Records from a data collection:

○ ○ ○ ○ ○

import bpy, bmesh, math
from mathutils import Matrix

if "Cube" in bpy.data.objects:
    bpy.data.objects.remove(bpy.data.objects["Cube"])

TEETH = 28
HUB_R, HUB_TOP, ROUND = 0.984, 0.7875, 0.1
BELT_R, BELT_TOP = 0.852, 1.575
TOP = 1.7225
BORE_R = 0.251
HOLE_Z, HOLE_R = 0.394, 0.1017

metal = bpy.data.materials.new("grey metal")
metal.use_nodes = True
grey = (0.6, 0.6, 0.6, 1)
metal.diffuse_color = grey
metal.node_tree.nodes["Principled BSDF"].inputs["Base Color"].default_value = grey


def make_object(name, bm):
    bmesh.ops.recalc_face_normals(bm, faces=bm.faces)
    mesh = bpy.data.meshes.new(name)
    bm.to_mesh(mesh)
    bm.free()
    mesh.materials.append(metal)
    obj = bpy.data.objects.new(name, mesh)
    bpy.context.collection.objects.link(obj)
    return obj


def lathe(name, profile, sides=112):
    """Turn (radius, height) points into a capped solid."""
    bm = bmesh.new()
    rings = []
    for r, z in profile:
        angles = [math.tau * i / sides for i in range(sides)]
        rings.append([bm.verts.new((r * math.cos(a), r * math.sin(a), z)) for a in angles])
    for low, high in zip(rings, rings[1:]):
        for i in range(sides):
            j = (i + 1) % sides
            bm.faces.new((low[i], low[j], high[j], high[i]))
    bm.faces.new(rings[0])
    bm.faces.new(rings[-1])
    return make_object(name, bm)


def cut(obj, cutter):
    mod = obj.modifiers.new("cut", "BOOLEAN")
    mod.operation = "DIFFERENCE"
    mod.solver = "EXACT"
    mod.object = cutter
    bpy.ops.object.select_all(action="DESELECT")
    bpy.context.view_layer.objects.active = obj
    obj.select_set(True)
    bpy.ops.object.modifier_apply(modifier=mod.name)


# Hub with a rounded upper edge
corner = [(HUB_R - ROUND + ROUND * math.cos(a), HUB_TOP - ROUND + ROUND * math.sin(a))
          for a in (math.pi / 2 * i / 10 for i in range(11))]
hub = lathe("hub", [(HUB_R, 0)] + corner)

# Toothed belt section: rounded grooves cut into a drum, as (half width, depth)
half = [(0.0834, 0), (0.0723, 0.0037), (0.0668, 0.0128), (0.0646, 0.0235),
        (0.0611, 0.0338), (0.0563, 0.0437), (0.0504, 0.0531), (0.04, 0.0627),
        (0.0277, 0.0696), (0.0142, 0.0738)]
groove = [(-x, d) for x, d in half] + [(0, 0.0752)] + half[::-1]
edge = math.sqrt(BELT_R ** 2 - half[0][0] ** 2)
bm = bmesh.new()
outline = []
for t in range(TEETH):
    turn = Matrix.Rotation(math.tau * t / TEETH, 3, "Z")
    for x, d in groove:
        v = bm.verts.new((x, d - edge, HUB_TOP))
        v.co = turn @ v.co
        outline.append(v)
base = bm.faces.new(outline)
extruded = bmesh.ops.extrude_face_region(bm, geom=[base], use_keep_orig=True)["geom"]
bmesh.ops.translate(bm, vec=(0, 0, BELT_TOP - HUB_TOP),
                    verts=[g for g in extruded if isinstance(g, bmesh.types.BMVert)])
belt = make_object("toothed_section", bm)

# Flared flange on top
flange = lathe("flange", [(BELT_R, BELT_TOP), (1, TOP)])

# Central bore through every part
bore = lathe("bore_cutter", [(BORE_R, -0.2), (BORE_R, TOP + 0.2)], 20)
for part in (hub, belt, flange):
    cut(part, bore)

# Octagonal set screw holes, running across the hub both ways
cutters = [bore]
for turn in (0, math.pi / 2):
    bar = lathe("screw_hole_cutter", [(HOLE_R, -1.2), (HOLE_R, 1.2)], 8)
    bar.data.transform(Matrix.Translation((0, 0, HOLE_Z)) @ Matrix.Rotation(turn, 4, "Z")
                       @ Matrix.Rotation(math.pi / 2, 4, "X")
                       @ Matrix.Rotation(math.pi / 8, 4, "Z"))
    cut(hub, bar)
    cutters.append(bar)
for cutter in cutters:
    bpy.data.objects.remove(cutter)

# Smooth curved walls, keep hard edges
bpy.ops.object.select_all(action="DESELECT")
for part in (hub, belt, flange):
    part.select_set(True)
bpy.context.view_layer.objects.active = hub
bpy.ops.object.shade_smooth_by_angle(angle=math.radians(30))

○ ○ ○ ○ ○

From the line containing "bpy.data.objects.remove(cutter)" down to the last line of the data above, copy every line exactly; leave out all other lines.

    bpy.data.objects.remove(cutter)

# Smooth curved walls, keep hard edges
bpy.ops.object.select_all(action="DESELECT")
for part in (hub, belt, flange):
    part.select_set(True)
bpy.context.view_layer.objects.active = hub
bpy.ops.object.shade_smooth_by_angle(angle=math.radians(30))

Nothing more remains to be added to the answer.